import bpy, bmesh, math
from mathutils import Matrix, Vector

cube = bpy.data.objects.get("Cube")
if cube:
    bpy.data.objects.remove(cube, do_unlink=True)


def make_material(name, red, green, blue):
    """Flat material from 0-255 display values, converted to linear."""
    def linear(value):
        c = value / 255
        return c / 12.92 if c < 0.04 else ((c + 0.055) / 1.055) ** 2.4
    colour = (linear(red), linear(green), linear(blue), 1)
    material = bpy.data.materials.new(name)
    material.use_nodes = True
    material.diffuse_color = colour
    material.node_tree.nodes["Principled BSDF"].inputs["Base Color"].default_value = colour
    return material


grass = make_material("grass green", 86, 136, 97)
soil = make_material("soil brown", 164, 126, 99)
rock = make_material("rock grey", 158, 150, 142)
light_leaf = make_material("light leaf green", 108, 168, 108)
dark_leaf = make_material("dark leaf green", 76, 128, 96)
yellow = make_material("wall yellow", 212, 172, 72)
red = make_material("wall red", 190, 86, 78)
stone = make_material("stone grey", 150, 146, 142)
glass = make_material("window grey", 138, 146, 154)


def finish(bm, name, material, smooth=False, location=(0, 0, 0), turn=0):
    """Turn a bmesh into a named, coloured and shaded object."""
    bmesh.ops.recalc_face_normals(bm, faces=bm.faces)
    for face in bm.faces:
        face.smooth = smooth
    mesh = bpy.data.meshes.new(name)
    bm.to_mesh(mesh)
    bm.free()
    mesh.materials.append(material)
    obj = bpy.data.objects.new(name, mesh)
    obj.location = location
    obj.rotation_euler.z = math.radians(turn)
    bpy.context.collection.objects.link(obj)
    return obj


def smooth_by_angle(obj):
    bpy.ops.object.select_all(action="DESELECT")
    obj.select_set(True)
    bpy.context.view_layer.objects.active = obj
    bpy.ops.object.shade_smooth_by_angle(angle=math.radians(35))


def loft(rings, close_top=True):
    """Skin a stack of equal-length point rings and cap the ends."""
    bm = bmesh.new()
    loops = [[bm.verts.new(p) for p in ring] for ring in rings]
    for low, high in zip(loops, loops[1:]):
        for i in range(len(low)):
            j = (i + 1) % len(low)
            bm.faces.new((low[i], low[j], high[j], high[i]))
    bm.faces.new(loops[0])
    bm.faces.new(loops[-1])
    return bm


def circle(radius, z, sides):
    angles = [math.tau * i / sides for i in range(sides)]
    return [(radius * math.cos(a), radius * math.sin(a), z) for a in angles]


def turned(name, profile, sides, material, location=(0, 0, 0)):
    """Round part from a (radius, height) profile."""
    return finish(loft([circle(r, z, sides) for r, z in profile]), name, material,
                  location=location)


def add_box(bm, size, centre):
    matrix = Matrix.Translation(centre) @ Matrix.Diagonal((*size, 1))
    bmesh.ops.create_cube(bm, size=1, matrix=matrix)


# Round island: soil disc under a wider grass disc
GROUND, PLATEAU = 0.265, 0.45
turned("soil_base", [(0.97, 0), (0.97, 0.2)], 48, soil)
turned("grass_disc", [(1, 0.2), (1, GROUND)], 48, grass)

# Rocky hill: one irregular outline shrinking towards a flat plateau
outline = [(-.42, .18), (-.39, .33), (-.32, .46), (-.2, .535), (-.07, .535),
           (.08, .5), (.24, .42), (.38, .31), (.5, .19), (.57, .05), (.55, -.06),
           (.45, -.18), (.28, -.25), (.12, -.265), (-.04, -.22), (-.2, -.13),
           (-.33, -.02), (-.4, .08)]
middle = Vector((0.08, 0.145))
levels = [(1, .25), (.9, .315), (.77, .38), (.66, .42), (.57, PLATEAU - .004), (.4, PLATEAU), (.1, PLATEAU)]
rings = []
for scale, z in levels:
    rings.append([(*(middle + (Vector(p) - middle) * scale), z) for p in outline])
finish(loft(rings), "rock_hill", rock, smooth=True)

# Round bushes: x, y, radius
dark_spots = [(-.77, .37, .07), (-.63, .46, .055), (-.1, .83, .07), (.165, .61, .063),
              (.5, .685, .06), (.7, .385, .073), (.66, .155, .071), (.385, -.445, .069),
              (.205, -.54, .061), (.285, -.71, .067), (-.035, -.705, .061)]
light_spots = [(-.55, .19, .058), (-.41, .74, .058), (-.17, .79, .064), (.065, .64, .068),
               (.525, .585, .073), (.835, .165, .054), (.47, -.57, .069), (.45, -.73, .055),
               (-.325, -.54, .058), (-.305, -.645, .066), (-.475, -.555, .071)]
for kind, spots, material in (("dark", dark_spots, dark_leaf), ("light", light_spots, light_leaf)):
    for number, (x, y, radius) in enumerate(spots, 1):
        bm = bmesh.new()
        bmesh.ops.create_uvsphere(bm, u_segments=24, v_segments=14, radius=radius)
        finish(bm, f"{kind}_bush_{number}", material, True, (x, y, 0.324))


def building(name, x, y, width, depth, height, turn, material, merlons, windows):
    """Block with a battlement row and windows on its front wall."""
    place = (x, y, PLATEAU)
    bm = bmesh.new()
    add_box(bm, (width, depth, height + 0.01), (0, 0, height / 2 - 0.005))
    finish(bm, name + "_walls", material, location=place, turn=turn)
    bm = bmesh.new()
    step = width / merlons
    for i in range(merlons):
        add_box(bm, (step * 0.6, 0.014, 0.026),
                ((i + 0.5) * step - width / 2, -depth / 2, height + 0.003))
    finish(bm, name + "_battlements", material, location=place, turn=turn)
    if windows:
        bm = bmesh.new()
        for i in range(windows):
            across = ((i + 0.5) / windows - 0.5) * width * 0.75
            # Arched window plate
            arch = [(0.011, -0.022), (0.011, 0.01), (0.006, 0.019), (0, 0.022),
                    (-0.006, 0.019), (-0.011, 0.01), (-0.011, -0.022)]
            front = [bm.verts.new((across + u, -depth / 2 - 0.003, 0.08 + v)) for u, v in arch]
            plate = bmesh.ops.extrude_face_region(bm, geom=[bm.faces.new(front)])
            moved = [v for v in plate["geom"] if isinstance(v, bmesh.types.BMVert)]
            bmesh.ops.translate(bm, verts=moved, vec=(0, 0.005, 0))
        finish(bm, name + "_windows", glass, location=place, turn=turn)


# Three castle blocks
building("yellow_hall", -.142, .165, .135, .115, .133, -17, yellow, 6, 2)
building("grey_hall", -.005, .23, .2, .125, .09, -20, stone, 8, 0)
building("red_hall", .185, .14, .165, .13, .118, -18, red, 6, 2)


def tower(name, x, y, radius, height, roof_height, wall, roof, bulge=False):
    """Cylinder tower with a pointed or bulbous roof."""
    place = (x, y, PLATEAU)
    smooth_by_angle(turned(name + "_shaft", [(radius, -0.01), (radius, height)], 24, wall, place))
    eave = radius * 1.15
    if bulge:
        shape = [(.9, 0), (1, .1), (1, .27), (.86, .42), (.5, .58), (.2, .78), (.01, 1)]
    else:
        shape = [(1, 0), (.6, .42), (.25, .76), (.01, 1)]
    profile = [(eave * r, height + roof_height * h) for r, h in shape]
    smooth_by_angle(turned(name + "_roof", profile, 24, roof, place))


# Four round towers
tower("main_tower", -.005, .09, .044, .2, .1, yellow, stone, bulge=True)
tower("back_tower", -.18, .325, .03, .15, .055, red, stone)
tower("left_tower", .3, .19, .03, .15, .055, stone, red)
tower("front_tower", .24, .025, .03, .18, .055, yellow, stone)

________________

**Instructions for the task**
The word "radius" appears on some lines of the data above; count those lines and give only the total.

**Exercise answer**
9